This hybrid is a cross between B. alice-clarkiae X B. imperialis var. brunnea. It was created in 1975 by Rudy Ziesenhenne and named after a former member of the ABS Santa Barbara branch. It has a reputation for being more challenging, but so long as its given high humidity it seems to be an easy keeper. If given too much light it is prone to looking rather washed out.
This exceptional hybrid is a cross between rajah and goegoensis. It has kept the leaf shape and size of goegoensis but taken some color and leaf structure from rajah. Depending on conditions, the leaves can range from a pinkish-red to deep purple. It is vigorous but prefers terrarium conditions. It can be grown as a houseplant if humidity is higher (about 60%).
This no-fuss Peperomia does wonderfully as a houseplant or in a terrarium. Its vigor and resilience make it an ideal plant for beginners and those looking for a plant they can quickly share with friends (it propagates readily from leaf cuttings). There are many forms of caperata in cultivation, this one has a lot of pink. I have no idea how it got into my collection. I think it may have grown from seed. So, I don’t know anything about […]
This variable species occurs in China and has at least two color forms that look drastically different. There are green and pink types, pictured below. The growth habit is similar but the pink one seems to have more upright new growth, whereas the green one produces new growth that faces toward the ground. This species can grow to about 8 inches but often stays smaller. It is covered in fuzzy hairs and produces fruits that turn from cream to red […]
This plant has been sold in Asia under the name ‘versicolor red and black’, however, I have not seen any evidence of flowers to confirm this. It is a newer species to cultivation, whatever it is. It does resemble versicolor in the compact growth habit, but it grows its rhizome in more of a trailing way than other versicolor forms. The leaves maintain their beautiful color, getting darker with maturity. The new growth is a bright reddish-pink, as are the […]
This species was described in 1959 by Edgar Irmischer. It is a rhizomatous species native to Brazil. It is said to be syn. with U304. The leaf undersides are a beautiful rosy pink, as are the stems. Foliage is greenish-purple, with cream or pale green leaf venation. The leaves grow very closely together, forming a compact mound. The leaves are tilted upwards in my experience. There are hundreds of hairs on each leaf, which are pink, giving the leaves a […]

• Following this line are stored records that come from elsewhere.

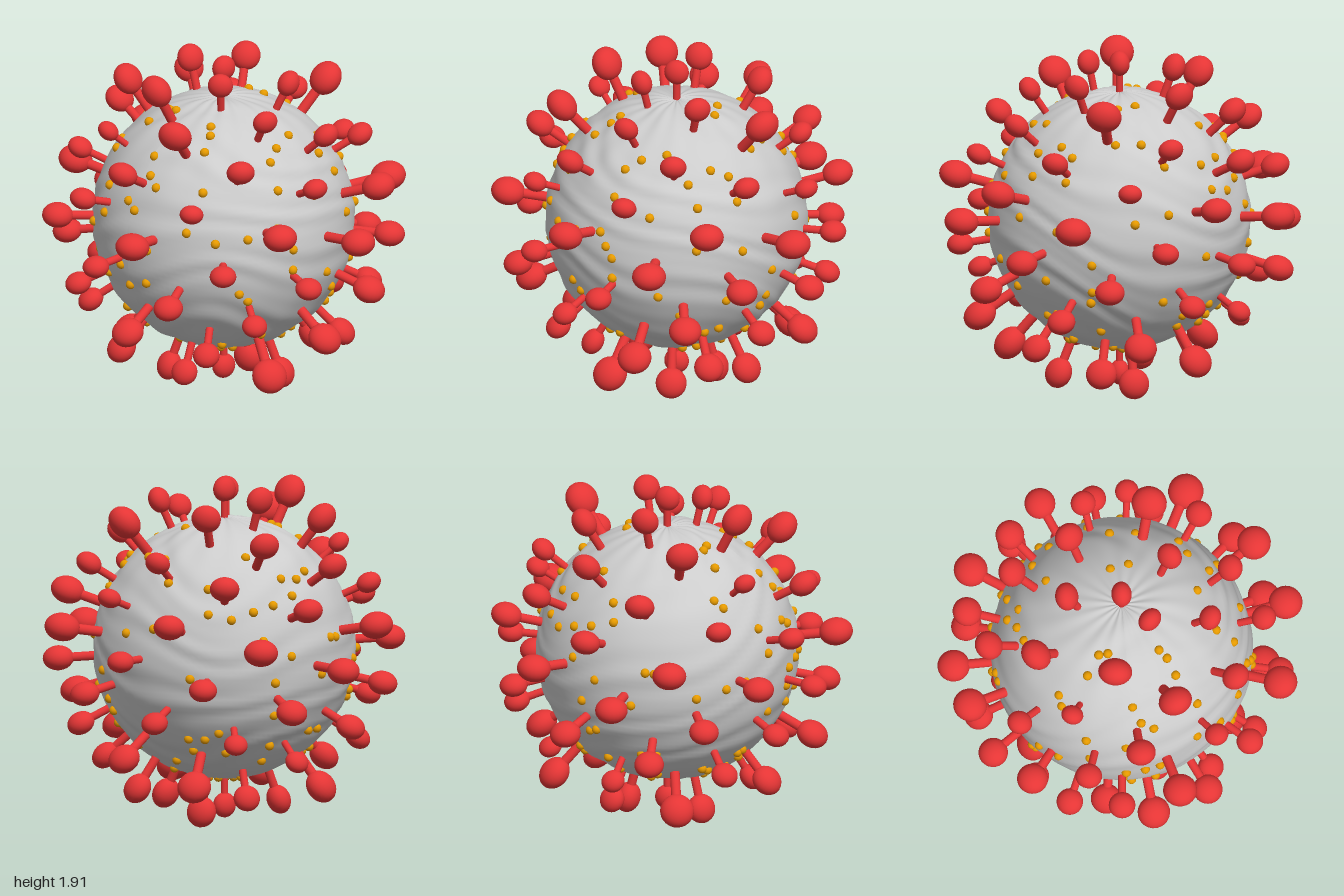
import * as THREE from 'three';

const RADIUS = 0.715;
const GOLDEN = Math.PI * (3 - Math.sqrt(5));

const grey = new THREE.MeshStandardMaterial({ color: 0xcccccc });
const red = new THREE.MeshStandardMaterial({ color: 0xe53535 });
const amber = new THREE.MeshStandardMaterial({ color: 0xe69a00 });

// Reach of each spike head from the centre, in hundredths, from the top spike to the bottom one
const REACH = [
  87, 87, 89, 88, 93, 90, 87, 92, 94, 93, 90, 88, 85, 87,
  89, 90, 88, 90, 90, 87, 87, 86, 86, 90, 93, 88, 91, 93,
  93, 94, 93, 93, 93, 91, 88, 88, 92, 91, 88, 89, 88, 90,
  90, 90, 91, 92, 88, 88, 87, 90, 89, 92, 86, 93, 88, 92,
  88, 86, 90, 91, 93, 94, 93, 91, 88, 88, 91, 90, 91, 87,
];

// Bead places on the front (x, y), the left flank (z, y) and the top (x, z), y from the centre
const FRONT = [
  [.07, .29], [-.15, .36], [-.12, .49], [-.04, .54], [.09, .57], [.24, .45], [.33, .5], [.31, .34],
  [.33, .12], [-.21, .17], [-.17, .1], [-.13, .04], [-.37, .13], [-.51, .11], [-.6, .16], [-.13, -.08],
  [.13, -.16], [.23, -.29], [-.4, -.19], [-.35, -.24], [.46, -.21], [-.16, -.51], [.32, -.44],
  [.39, -.42], [-.28, -.59], [.14, -.63], [.22, -.61], [.46, -.51], [.54, .08], [-.49, .37], [.42, .46],
];
const FLANK = [
  [-.13, .18], [.06, .14], [.29, -.09], [-.35, -.08], [.28, -.25], [-.11, -.32], [.28, -.32],
  [-.13, .42], [.12, .53], [-.02, .53], [-.35, .4], [-.45, .41], [-.4, .27], [-.24, -.43],
  [-.32, -.43], [-.4, -.47], [-.4, -.39], [-.22, -.5], [.4, .34],
];
const TOP = [
  [.22, -.04], [.24, .06], [-.26, .18], [-.3, .22], [-.38, .26], [-.26, -.1], [-.26, -.15], [-.35, -.22],
  [.23, -.39], [-.07, -.54], [.02, -.57], [.12, -.55], [-.52, .01], [-.45, -.37], [-.4, -.38], [.45, -.5],
];

// Shallow slanting wrinkles over the ball
function surfaceRadius(d) {
  const warp = 1.3 * Math.sin(3 * d.x + 2 * d.z) + Math.sin(5 * d.z - 3 * d.y);
  const folds = Math.sin(24 * d.y + 7 * d.x - 6 * d.z + 2 * warp);
  const ripples = Math.sin(38 * d.y - 11 * d.z + 9 * d.x + 3 * warp);
  const around = Math.sin(17 * Math.atan2(d.z, d.x) + 6 * d.y);
  return RADIUS + 0.0035 * folds + 0.002 * ripples + 0.0025 * around * Math.abs(d.y);
}

function makeBody() {
  const geometry = new THREE.SphereGeometry(1, 128, 80);
  const p = geometry.attributes.position;
  const d = new THREE.Vector3();
  for (let i = 0; i < p.count; i++) {
    d.fromBufferAttribute(p, i).normalize();
    d.multiplyScalar(surfaceRadius(d));
    p.setXYZ(i, d.x, d.y, d.z);
  }
  geometry.computeVertexNormals();
  const body = new THREE.Mesh(geometry, grey);
  body.name = 'body';
  return body;
}

const headShape = new THREE.SphereGeometry(1, 24, 16);
const stemShape = new THREE.CylinderGeometry(1, 1, 1, 16).rotateX(Math.PI / 2);
const beadShape = new THREE.SphereGeometry(0.026, 12, 8);

// A stem and a flattened head along local z, turned to face outwards
function makeSpike(direction, reach) {
  const spike = new THREE.Group();
  spike.name = 'spike';
  const size = 0.065 + 0.4 * (reach - 0.86);
  const start = RADIUS - 0.06;
  const end = reach - size * 0.5;

  const stem = new THREE.Mesh(stemShape, red);
  stem.name = 'spikeStem';
  stem.scale.set(size * 0.29, size * 0.29, end - start);
  stem.position.z = (start + end) / 2;

  const head = new THREE.Mesh(headShape, red);
  head.name = 'spikeHead';
  head.scale.set(size, size * 0.8, size);
  head.position.z = reach;

  spike.add(stem, head);
  spike.lookAt(direction);
  return spike;
}

function makeSpikes() {
  const spikes = new THREE.Group();
  spikes.name = 'spikes';
  REACH.forEach((reach, i) => {
    const y = 1 - (2 * i) / (REACH.length - 1);
    const r = Math.sqrt(Math.max(0, 1 - y * y));
    const a = i * GOLDEN;
    spikes.add(makeSpike(new THREE.Vector3(r * Math.cos(a), y, r * Math.sin(a)), reach / 100));
  });
  return spikes;
}

function makeBeads() {
  const beads = new THREE.Group();
  beads.name = 'beads';
  const add = (x, y, z) => {
    const bead = new THREE.Mesh(beadShape, amber);
    bead.name = 'bead';
    bead.position.set(x, y, z).setLength(RADIUS);
    beads.add(bead);
  };
  const depth = (a, b) => Math.sqrt(Math.max(0, RADIUS * RADIUS - a * a - b * b));
  FRONT.forEach(([x, y]) => add(x, y, depth(x, y)));
  FLANK.forEach(([z, y]) => add(depth(z, y), y, z));
  TOP.forEach(([x, z]) => add(x, depth(x, z), z));

  // Scatter over the back, right flank and underside
  let seed = 11;
  const random = () => (seed = (seed * 16807) % 2147483647) / 2147483647;
  for (let n = 0; n < 52;) {
    const y = 2 * random() - 1;
    const a = 2 * Math.PI * random();
    const r = Math.sqrt(1 - y * y);
    const x = r * Math.cos(a), z = r * Math.sin(a);
    if (y > 0.6 || (y > -0.8 && (z > 0.35 || x > 0.5))) continue;
    add(x, y, z);
    n++;
  }
  return beads;
}

export function createModel() {
  const model = new THREE.Group();
  model.name = 'spikedBall';
  const ball = new THREE.Group();
  ball.name = 'ball';
  ball.add(makeBody(), makeSpikes(), makeBeads());
  ball.position.set(0.01, 0.967, 0);
  model.add(ball);
  return model;
}
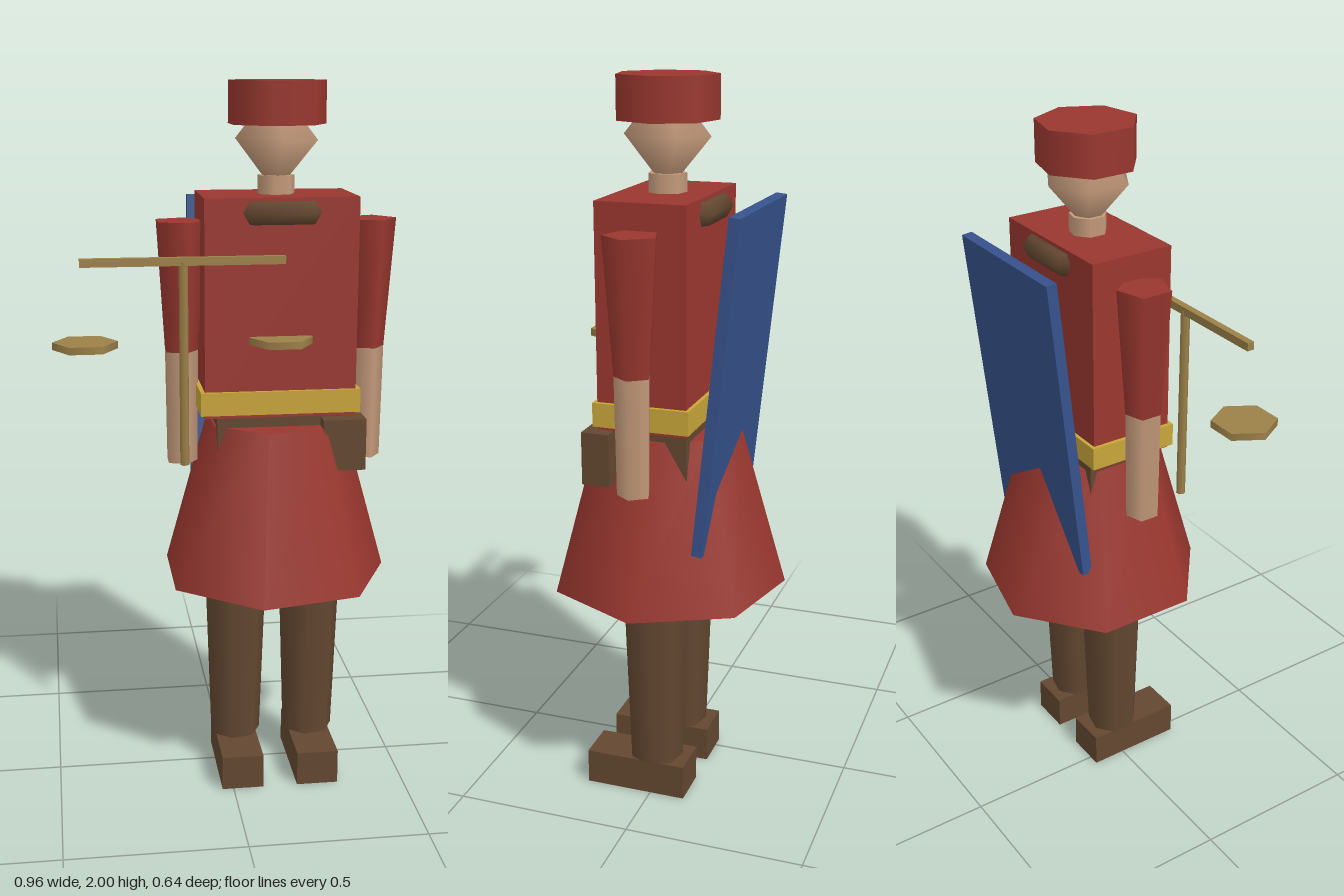
import * as THREE from 'three';

const CX = 0.1375; // body axis; the balance held to the side shifts the body off centre

const material = (name, color) => {
  const m = new THREE.MeshStandardMaterial({ color });
  m.name = name;
  return m;
};

export function createModel() {
  const group = new THREE.Group();
  const red = material('red cloth', 0x9a372f);
  const brown = material('brown leather', 0x634730);
  const skin = material('skin', 0xc49a7a);
  const gold = material('gold belt', 0xc8a53a);
  const brass = material('brass', 0x9c8048);
  const blue = material('blue shield', 0x36528c);

  const add = (name, geometry, mat, x, y, z) => {
    const mesh = new THREE.Mesh(geometry, mat);
    mesh.name = name;
    mesh.position.set(x, y, z);
    group.add(mesh);
    return mesh;
  };
  const box = (name, mat, w, h, d, x, y, z) =>
    add(name, new THREE.BoxGeometry(w, h, d), mat, x, y, z);
  // Low-sided tapered post between two heights, with one corner pointing to +x
  const post = (name, mat, sides, rTop, rBottom, y0, y1, x, z = 0) =>
    add(name, new THREE.CylinderGeometry(rTop, rBottom, y1 - y0, sides, 1, false, Math.PI / 2),
      mat, x, (y0 + y1) / 2, z);

  // Legs, feet and arms
  for (const [side, s] of [['right', -1], ['left', 1]]) {
    const legX = CX + s * 0.11;
    const armX = CX + s * 0.265;
    box(side + 'Foot', brown, 0.12, 0.1, 0.29, legX, 0.05, 0.045);
    post(side + 'Leg', brown, 7, 0.094, 0.075, 0.1, 0.66, legX);
    post(side + 'Sleeve', red, 5, 0.075, 0.05, 1.27, 1.63, armX);
    post(side + 'Forearm', skin, 5, 0.05, 0.046, 0.95, 1.27, armX);
  }

  // Skirt, hips, torso and belt
  post('skirt', red, 7, 0.2, 0.33, 0.61, 1.07, CX);
  box('hips', brown, 0.35, 0.16, 0.225, CX, 1.04, 0);
  box('torso', red, 0.42, 0.6, 0.245, CX, 1.4, 0);
  box('belt', gold, 0.444, 0.065, 0.265, CX, 1.1425, 0);
  box('pouch', brown, 0.12, 0.145, 0.077, 0.3125, 1.0225, 0.122);

  // Leather collar ring showing through the front and back of the torso
  const ring = new THREE.TorusGeometry(0.142, 0.035, 6, 6);
  ring.rotateX(Math.PI / 2);
  add('collar', ring, brown, CX, 1.66, 0);

  // Neck, head and cap
  post('neck', skin, 7, 0.052, 0.052, 1.69, 1.75, CX);
  const head = new THREE.SphereGeometry(0.12, 6, 2);
  head.rotateY(Math.PI / 2);
  head.scale(1, 1.2, 1);
  add('head', head, skin, CX, 1.845, 0);
  post('cap', red, 7, 0.1375, 0.1375, 1.885, 2, CX);

  // Shield leaning on the back
  box('shield', blue, 0.44, 0.905, 0.03, CX, 1.227, -0.202).rotation.x = -0.105;

  // Balance held in the right hand
  const balanceX = -0.13, balanceZ = 0.1315;
  post('balanceStaff', brass, 6, 0.0125, 0.0125, 0.975, 1.535, balanceX, balanceZ);
  box('balanceBeam', brass, 0.55, 0.022, 0.02, balanceX, 1.537, balanceZ);
  for (const s of [-1, 1]) {
    post('balancePan', brass, 6, 0.0875, 0.0875, 1.307, 1.327, balanceX + s * 0.265, balanceZ);
  }
  return group;
}
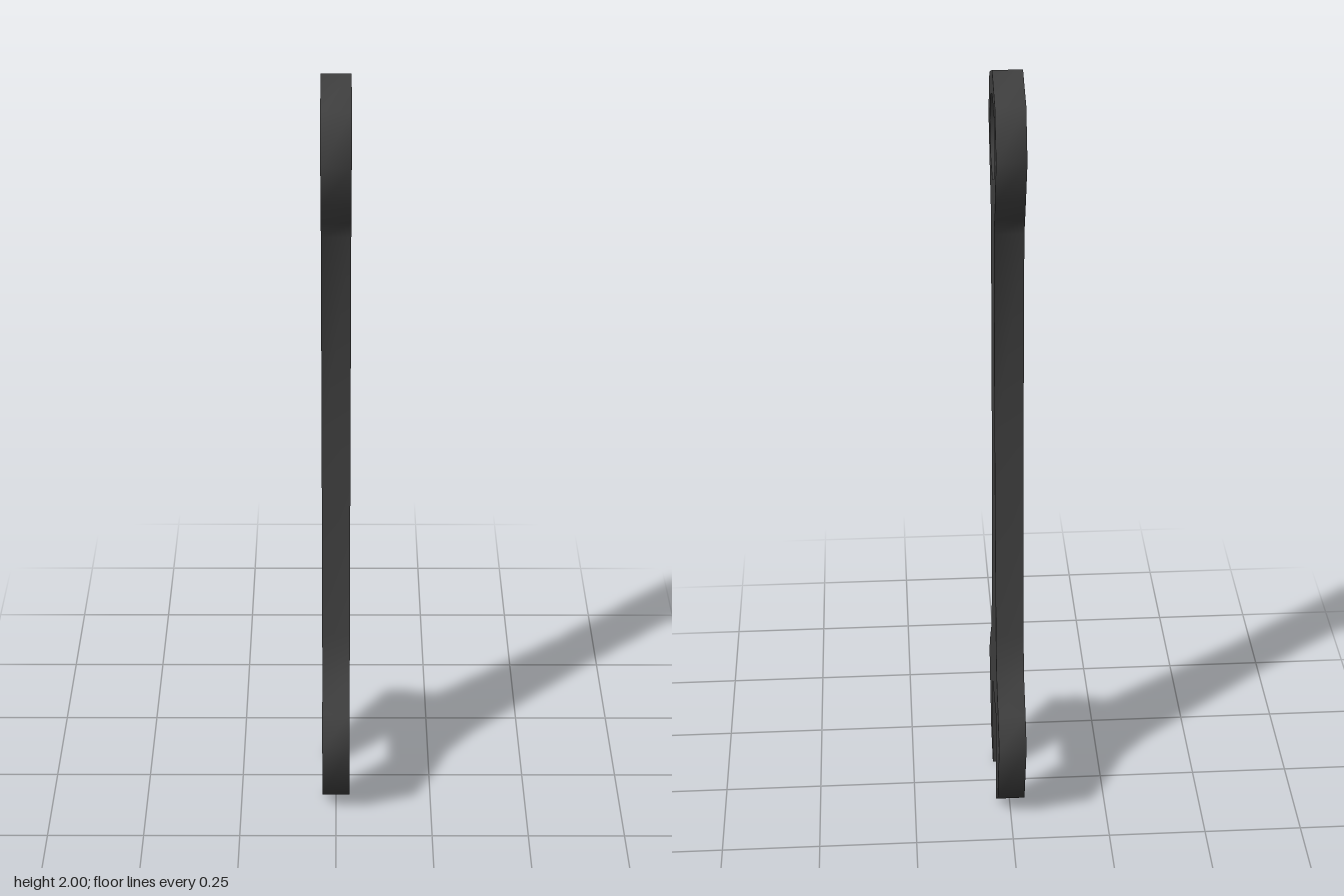
import * as THREE from 'three';
import { toCreasedNormals } from 'three/addons/utils/BufferGeometryUtils.js';

const THICKNESS = 0.07;
const RING_Y = 1.84;

// Half outline (z, y), from the notch up round the jaw, along the handle to the ring top
const halfOutline = [
  [0.08, 0.275], [0.08, 0], [0.157, 0.06], [0.229, 0.272], [0.185, 0.342],
  [0.122, 0.418], [0.095, 0.53], [0.066, 1.06], [0.066, 1.626],
  [0.09, 1.673], [0.114, 1.727], [0.16, RING_Y], [0.114, 1.955],
];

export function createModel() {
  const group = new THREE.Group();
  group.name = 'spanner';

  // Mirrored profile
  const right = halfOutline.map(([z, y]) => new THREE.Vector2(z, y));
  const left = halfOutline.map(([z, y]) => new THREE.Vector2(-z, y)).reverse();
  const shape = new THREE.Shape([...right, new THREE.Vector2(0, 2), ...left]);

  // Octagonal hole in the ring end
  const hole = [];
  for (let i = 0; i < 8; i++) {
    const a = -i * Math.PI / 4;
    hole.push(new THREE.Vector2(0.105 * Math.cos(a), RING_Y + 0.105 * Math.sin(a)));
  }
  shape.holes.push(new THREE.Path(hole));

  // Flat plate facing sideways, with softly shaded rim and sharp face edges
  const plate = new THREE.ExtrudeGeometry(shape, { depth: THICKNESS, bevelEnabled: false });
  plate.translate(0, 0, -THICKNESS / 2);
  plate.rotateY(-Math.PI / 2);

  const body = new THREE.Mesh(
    toCreasedNormals(plate, 0.9),
    new THREE.MeshStandardMaterial({ color: 0x404040 })
  );
  body.name = 'spannerBody';
  group.add(body);
  return group;
}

This delicate looking species is from Logo, Tome, on the coast of Guinea. It is a tuberous species and not tolerant of wet conditions. I let the soil go dry between waterings by watering only about half as often as my rhizomatous species. It still requires high humidity I think, although I’m not sure how high as I’ve not tried it in an open-air environment. It can reach over 12″, but would likely need something to lean on as its […]